Whale shark front and centerOn the morning we left town, we had one final destination to check off on our list: the Dr. Martin Luther King, Jr. National Historic Site. I agree with one of my colleagues that it’s a shame that it took until the 1996 Olympics for any money to be spent on this landmark, but I’m glad that it was. Touring the Visitors Center was a moving and humbling experience; I felt ashamed of our nation’s treatment of African-Americans. I found myself wondering what type of action or non-action I would have taken if I had been alive during the Civil Rights era. Needless to say, I'm glad we made the time to stop at this important location.
The final resting place of the Kings
On a less serious note, the highlight of the trip (besides spending time with colleagues I hadn’t known very well previously), was our BBQ adventure.
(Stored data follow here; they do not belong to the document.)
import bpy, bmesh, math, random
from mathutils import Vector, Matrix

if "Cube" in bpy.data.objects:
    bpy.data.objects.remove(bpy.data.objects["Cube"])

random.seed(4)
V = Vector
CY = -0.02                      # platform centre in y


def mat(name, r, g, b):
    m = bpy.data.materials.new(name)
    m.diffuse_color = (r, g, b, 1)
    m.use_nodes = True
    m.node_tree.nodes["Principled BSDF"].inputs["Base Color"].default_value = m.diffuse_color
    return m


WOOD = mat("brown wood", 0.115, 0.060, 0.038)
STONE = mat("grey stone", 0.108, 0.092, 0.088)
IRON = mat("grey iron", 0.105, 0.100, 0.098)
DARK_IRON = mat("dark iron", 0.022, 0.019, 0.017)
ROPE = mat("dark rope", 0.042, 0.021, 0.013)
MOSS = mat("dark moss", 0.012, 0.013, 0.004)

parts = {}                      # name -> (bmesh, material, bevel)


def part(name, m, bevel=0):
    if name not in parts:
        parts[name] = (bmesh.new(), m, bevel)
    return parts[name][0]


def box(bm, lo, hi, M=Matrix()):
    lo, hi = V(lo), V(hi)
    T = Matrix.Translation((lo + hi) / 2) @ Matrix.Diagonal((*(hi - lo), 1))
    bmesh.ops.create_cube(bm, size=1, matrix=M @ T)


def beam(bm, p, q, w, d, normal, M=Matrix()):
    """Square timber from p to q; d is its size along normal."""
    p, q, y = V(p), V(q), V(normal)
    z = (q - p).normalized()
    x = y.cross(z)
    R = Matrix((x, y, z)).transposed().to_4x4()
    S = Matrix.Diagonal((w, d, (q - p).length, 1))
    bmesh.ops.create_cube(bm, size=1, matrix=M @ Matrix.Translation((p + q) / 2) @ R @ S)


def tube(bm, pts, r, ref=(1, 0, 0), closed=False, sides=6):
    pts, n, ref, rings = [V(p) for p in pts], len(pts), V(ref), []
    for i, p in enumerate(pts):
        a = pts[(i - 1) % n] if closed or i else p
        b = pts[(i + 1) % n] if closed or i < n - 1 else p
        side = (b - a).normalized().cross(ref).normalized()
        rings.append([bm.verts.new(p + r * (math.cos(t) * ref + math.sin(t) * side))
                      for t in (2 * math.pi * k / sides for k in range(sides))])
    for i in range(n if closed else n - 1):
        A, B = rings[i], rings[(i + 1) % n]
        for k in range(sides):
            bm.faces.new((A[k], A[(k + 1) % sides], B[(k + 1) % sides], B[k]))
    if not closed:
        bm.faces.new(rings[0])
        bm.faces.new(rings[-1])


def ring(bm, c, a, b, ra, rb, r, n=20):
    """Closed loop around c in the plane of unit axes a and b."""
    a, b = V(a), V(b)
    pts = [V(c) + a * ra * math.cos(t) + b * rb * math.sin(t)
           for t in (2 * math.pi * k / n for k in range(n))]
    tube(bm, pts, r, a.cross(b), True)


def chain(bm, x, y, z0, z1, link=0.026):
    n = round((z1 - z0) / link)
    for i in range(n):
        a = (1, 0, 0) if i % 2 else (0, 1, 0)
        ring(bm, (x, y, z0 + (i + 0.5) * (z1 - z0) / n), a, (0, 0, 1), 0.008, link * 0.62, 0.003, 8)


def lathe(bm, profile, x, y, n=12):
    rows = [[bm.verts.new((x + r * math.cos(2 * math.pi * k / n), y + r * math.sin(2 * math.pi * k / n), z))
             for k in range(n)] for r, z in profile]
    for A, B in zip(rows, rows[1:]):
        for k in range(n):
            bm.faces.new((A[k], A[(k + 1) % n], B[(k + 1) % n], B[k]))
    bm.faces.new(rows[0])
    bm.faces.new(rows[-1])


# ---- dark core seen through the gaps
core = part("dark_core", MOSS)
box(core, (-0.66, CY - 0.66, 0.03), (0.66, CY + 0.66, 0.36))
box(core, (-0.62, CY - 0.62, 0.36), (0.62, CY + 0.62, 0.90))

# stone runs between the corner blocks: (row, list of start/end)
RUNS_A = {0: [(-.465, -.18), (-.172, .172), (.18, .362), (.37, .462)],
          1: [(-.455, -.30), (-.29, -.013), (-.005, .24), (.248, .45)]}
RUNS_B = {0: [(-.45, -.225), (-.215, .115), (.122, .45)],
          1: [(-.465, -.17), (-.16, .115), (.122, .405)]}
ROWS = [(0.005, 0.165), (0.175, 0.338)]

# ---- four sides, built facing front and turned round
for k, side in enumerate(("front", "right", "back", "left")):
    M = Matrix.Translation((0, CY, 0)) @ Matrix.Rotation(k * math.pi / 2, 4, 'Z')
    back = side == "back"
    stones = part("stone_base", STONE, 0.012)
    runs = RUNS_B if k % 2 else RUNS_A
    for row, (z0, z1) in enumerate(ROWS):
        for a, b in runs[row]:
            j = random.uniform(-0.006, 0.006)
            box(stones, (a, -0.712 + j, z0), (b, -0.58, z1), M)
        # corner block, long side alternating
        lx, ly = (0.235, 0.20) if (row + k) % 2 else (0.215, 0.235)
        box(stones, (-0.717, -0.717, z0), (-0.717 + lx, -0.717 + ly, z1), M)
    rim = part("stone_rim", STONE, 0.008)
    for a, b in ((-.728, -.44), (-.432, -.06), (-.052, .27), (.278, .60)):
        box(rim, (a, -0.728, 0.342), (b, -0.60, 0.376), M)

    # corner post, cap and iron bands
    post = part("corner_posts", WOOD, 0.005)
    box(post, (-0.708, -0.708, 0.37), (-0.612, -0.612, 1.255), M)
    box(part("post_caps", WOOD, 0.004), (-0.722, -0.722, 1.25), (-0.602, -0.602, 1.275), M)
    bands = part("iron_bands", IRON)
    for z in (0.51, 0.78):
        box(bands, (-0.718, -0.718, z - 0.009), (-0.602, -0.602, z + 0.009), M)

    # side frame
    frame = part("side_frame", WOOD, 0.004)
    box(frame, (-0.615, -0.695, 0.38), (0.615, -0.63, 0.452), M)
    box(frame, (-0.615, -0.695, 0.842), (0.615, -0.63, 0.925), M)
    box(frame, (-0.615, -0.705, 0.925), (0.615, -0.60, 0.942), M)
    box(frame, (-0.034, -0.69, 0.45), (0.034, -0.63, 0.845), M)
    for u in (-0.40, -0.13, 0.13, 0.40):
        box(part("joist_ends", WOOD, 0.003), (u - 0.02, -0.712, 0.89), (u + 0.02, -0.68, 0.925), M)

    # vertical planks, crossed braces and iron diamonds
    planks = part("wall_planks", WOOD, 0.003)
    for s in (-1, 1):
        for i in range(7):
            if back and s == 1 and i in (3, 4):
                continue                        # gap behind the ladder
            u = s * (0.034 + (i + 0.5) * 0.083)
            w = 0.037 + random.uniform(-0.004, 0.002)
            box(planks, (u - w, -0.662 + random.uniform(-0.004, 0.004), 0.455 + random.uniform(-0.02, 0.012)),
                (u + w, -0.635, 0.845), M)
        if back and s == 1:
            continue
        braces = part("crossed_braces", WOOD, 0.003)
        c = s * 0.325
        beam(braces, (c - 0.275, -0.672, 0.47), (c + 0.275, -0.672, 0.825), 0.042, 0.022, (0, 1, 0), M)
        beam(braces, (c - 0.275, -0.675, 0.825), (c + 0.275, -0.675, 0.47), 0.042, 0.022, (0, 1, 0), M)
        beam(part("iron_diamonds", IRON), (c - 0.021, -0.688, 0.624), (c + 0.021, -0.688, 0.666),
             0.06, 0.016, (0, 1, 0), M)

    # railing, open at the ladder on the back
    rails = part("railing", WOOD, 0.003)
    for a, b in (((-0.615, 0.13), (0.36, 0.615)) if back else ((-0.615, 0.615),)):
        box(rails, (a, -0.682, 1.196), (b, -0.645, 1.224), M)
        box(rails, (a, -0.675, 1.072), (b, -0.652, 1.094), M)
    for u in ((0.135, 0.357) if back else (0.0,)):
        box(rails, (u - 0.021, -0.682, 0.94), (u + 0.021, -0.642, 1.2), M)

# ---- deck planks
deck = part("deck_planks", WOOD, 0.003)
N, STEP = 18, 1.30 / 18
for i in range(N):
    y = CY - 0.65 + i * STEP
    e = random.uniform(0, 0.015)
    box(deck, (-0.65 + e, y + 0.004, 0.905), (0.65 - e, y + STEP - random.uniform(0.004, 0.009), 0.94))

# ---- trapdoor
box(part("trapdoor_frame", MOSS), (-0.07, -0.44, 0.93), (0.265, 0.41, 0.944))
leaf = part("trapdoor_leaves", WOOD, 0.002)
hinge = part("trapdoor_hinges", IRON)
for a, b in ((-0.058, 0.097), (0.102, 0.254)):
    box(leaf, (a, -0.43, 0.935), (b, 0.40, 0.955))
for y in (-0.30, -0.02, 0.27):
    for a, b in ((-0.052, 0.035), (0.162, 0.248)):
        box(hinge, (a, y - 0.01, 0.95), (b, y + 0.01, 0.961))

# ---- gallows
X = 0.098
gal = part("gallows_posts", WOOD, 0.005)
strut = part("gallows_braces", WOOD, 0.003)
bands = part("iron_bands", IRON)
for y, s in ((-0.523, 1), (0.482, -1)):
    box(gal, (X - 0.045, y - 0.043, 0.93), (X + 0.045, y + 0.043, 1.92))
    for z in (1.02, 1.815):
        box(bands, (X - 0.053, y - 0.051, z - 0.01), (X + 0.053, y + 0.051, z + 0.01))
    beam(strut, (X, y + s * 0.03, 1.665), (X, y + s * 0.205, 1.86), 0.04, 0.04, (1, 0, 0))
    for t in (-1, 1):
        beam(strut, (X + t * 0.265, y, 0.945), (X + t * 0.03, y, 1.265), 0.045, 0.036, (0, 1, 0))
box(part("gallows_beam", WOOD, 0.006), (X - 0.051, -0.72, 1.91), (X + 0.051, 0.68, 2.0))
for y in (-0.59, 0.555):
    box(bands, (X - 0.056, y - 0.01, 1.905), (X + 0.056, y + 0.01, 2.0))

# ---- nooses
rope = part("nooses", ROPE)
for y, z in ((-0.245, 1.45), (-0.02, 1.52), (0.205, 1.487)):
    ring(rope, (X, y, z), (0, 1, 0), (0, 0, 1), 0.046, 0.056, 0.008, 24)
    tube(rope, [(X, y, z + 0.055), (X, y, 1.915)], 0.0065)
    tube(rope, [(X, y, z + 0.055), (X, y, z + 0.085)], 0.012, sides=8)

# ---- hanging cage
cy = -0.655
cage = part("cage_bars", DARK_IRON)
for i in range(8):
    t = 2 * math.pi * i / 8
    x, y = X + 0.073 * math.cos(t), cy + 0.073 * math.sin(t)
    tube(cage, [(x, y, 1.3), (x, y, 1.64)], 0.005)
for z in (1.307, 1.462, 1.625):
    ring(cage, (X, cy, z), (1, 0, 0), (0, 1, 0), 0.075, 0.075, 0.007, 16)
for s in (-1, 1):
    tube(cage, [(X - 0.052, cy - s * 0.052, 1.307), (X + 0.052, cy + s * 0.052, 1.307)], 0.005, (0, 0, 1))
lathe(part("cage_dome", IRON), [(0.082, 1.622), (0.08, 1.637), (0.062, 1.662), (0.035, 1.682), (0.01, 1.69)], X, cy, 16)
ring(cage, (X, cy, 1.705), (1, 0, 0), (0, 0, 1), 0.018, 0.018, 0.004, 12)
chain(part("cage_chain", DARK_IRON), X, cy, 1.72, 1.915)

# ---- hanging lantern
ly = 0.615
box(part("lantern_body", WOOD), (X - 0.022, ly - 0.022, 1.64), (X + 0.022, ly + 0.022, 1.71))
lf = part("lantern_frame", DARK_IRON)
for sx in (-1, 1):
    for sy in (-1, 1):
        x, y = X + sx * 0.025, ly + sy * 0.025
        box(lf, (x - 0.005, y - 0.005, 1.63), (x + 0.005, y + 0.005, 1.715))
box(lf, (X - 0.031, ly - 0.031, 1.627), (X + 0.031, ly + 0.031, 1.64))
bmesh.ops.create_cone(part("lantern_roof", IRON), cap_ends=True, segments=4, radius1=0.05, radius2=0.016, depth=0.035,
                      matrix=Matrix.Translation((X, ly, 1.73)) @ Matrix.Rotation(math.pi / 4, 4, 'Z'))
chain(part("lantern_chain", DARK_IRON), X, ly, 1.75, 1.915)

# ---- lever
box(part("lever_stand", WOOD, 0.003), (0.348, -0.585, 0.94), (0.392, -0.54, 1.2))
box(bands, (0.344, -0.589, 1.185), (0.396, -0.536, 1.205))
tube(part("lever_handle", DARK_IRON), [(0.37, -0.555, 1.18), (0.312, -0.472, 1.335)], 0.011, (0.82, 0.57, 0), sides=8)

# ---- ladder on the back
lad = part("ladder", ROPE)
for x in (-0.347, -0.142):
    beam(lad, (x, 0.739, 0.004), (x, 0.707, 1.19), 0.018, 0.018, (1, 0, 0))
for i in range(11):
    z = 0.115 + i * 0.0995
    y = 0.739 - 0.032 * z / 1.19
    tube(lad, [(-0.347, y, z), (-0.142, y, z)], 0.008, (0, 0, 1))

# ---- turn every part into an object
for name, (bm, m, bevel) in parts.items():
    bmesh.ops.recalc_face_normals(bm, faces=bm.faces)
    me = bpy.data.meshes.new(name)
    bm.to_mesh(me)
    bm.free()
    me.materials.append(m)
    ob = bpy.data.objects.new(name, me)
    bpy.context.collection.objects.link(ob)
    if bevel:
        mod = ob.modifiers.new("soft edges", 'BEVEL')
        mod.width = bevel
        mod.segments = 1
Thankfully, the other people in our group like to experience the local flavor of a particular destination as well, so we asked around for some restaurant recommendations and were told time and again to check out Daddy D’z. We liked it so much, we ate there twice. Being the fiercely loyal person I am, I won’t come out and say it’s better than Arthur Bryant’s or Gates, but it’s pretty close. We ate some of the biggest ribs I’ve ever seen, along with homemade mac ‘n’ cheese; collard greens; fried okra, zucchini, and green tomatoes; red beans and rice; broccoli casserole; corn bread; and of course, sweet tea (we all ordered different sides and shared). I felt like such a failure when I couldn’t clean my plate.
See, teachers don’t have the whole summer off…